Monday, August 10, 2009

Tenth Sunday After Pentecost

Tenth Sunday After Pentecost
John 6:35-51
Bror Erickson

[48] I am the bread of life. [49] Your fathers ate the manna in the wilderness, and they died. [50] This is the bread that comes down from heaven, so that one may eat of it and not die. [51] I am the living bread that came down from heaven. If anyone eats of this bread, he will live forever. And the bread that I will give for the life of the world is my flesh." John 6:48-51 (ESV)

Your fathers ate the manna in the wilderness, and they died. The food of this world only serves to prolong life, it does not give life. This is true of the food we eat with our mouths, and the food we consume with our hearts and heads. What food can we possibly eat that is not dead of itself? What can the world teach us that will not lead us to our graves. Death has so infected this world that it has nothing to offer us, but death. But God gives us life in the body and blood of Jesus Christ.
The Jews at Capernaum could not understand this. They found it hard to believe that this son of a carpenter in Nazareth, a stone’s throw from Capernaum, was the bread to life that came down from heaven. How could He give eternal life? Perhaps if Jesus gave some philosophical, or even theological discourses, on who God is, and how we should behave according to the law He gave us, the Jews would believe Him. But what is this about believing in Him? Was not He subject to death as they were? They had seen miracle workers before. All of them had died. Even Elijah, and Moses, the greatest teachers and prophets of Israel, had died. They had believed them, but Moses and Elijah had never asked anyone to believe in them. We believe in God. We trust God. But to believe in another human, one who puts his sandals on like we do, who has to eat like we do, goes to sleep, goes to the bathroom like we do. It seems blasphemous to believe that one like this would give eternal life, that not only would He have the answer to death, but He Himself would be the answer to death. Your fathers ate manna in the wilderness and they died.
So they did eat manna in the wilderness. Not only little flakes of sweet bread like substance left that covered the ground like frost after the dew had left, but they ate the law too. They pledged themselves to the commandments; they offered the sacrifices daily as Moses had prescribed. Yet it was futile. They knew what they were supposed to do, and they did their best, but their best never brought them life. Their best always ended the same, in death. They inevitably broke the law, and failed in their faithfulness to God.
How often do we find ourselves the same? We know what we are supposed to do. We know how we ought to behave. Yet how often do we find ourselves acting shamelessly even to our own family members, perhaps particularly to our family members? How often do we hold grudges, when we know that we should forgive, even as God in Christ forgave you? Forgiveness is the only answer to sin and death, it is the only answer that gives life, and it is found in Jesus Christ alone, because He is the living bread that came down from heaven.
Jesus gave law too. In many ways He gave us even stricter law than Moses. And too often this is what people latch on to. The crowds ate up the Sermon on the Mount. “Turn the other cheek,” those are the words we remember from Jesus.
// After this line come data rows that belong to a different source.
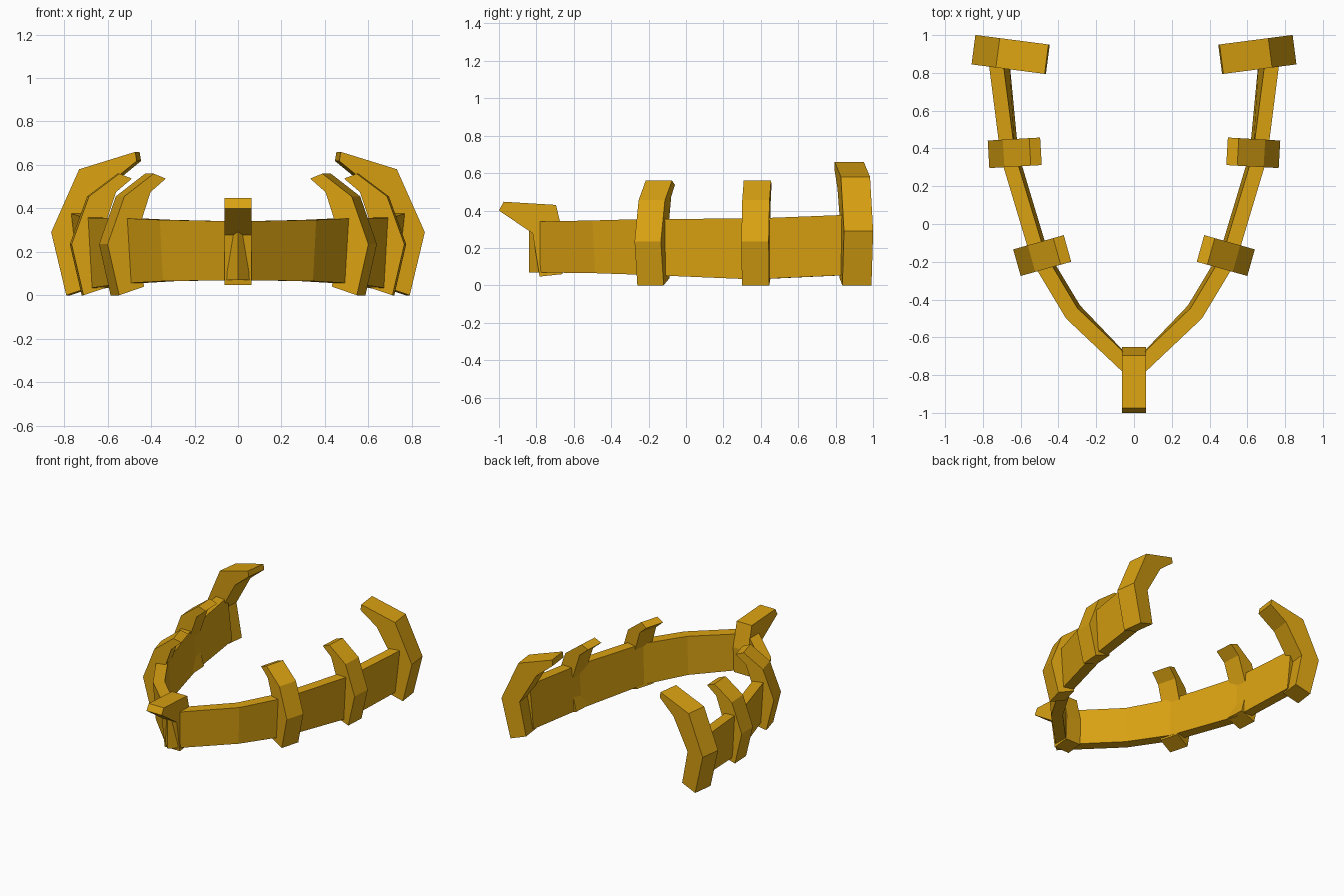
import bpy, bmesh, math
from mathutils import Vector

if "Cube" in bpy.data.objects:
    bpy.data.objects.remove(bpy.data.objects["Cube"])

gold = bpy.data.materials.new("gold")
gold.diffuse_color = (0.70, 0.36, 0.006, 1)
gold.use_nodes = True
gold.node_tree.nodes["Principled BSDF"].inputs["Base Color"].default_value = gold.diffuse_color


def finish(name, bm, mirror=False):
    bmesh.ops.recalc_face_normals(bm, faces=bm.faces)
    me = bpy.data.meshes.new(name)
    bm.to_mesh(me)
    bm.free()
    me.materials.append(gold)
    ob = bpy.data.objects.new(name, me)
    bpy.context.collection.objects.link(ob)
    if mirror:
        mod = ob.modifiers.new("mirror", 'MIRROR')
        mod.use_axis[0] = True
    return ob


def extrude_profile(name, profile, origin, u, w, width, mirror):
    """Profile of (distance along u, height), extruded along w."""
    bm = bmesh.new()
    base = Vector((*origin, 0))
    u, w = Vector((*u, 0)), Vector((*w, 0)) * width
    vs = [bm.verts.new(base + u * a + Vector((0, 0, z))) for a, z in profile]
    face = bm.faces.new(vs)
    new = bmesh.ops.extrude_face_region(bm, geom=[face])
    bmesh.ops.translate(bm, vec=w, verts=[v for v in new["geom"] if isinstance(v, bmesh.types.BMVert)])
    return finish(name, bm, mirror)


# Curved band: outer x, y, inner x, y, top, bottom, inward lean
stations = [
    (0, -.84, 0, -.73, .34, .07, 0),
    (.36, -.50, .30, -.445, .347, .065, .02),
    (.54, -.20, .47, -.16, .355, .055, .018),
    (.705, .35, .63, .37, .357, .032, .018),
    (.77, .86, .695, .87, .377, .055, .035),
]
bm = bmesh.new()
rings = []
for xo, yo, xi, yi, top, bot, lean in stations:
    d = Vector((xi - xo, yi - yo, 0)).normalized() * lean
    o, i = Vector((xo, yo, 0)), Vector((xi, yi, 0))
    up, low = Vector((0, 0, top)), Vector((0, 0, bot))
    rings.append([bm.verts.new(p) for p in (o + up, i + up, i + d + low, o + d + low)])
for a, b in zip(rings, rings[1:]):
    for k in range(4):
        n = (k + 1) % 4
        bm.faces.new((a[k], a[n], b[n], b[k]))
bm.faces.new(rings[-1])
finish("band", bm, True)

# Side claws, each turned to follow the band
small = [(-.055, 0), (0, .235), (-.08, .455), (-.22, .56), (-.278, .537),
         (-.205, .475), (-.125, .235), (-.175, .04)]
large = [(-.07, 0), (0, .29), (-.13, .58), (-.39, .66), (-.397, .618),
         (-.27, .515), (-.14, .29), (-.19, .04)]
for name, profile, origin, angle, width in (
        ("front_claw", small, (.60, -.275), -15.7, .146),
        ("middle_claw", small, (.766, .296), -3.3, .146),
        ("rear_claw", large, (.86, .845), 7.4, .157)):
    a = math.radians(angle)
    extrude_profile(name, profile, origin, (math.cos(a), math.sin(a)),
                    (-math.sin(a), math.cos(a)), width, True)

# Centre prong at the front
prong = [(-.783, .047), (-.82, .278), (-1.0, .40), (-.975, .447),
         (-.695, .43), (-.652, .25), (-.66, .06)]
extrude_profile("centre_prong", prong, (-.063, 0), (0, 1), (1, 0), .126, False)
We tend to associate believing in Him, with following His code of conduct for life. And yet we fail at that too. But Jesus is the bread of life, living bread that has come down from heaven. If anyone eats this bread, he will live forever, and the bread that He gives for the life of the world is his flesh.
Jesus is more than a moral philosopher, He is the bread of life. If we believe in Him we have eternal life. He gives himself to us that we might have eternal life. He gives his life for us in his death on the cross, a satisfaction for our sin, a substitute for our death. And now he lives. He was raised again from the dead. Now He lives, and we live in Him, in the forgiveness with which He forgives us. And that forgiveness He gives to us in His flesh, the body and blood He shed for us on the cross that He now gives for the forgiveness of sins in the bread and wine of Holy Communion. There we eat Him, not only in faith, but with our mouths we consume His flesh, His body, living bread that has come down from heaven, given for us that we might live. Nothing else we ever eat is living. But this bread, this wine, is the living body and blood of Jesus Christ full of life in the forgiveness of sins. This is what it means to believe in him, to believe him and trust him when he forgives our sins, when He gives us His body, and His blood, living bread that has come down from heaven. It is the only thing you will eat all week that is actually living, and not in some state of decomposition. It is full of life, even as it gives the forgiveness of sins, for Christ is the bread of life.


Nancy said...

Now how many Sundays are there after Pentecost????...*; )

Nancy said...

Oops! There's that Cheshire Cat smile again...

Bror Erickson said...

Pentecost is the longest of all the church seasons, perhaps it is because it is also the time of the church. During this time we are waiting for Christ, and though it is a short time for him to return, it seems like a long time for us. The focus is on living in expectation for Christs return during Pentecost.
The number of weeks vary depending on Easter. Of Course the end of November, beginning of December begins Advent. And the cycle continues.

Nancy said...

I LOVE the Advent part...the waiting...not so much...

Maranatha! Come quickly Lord Jesus!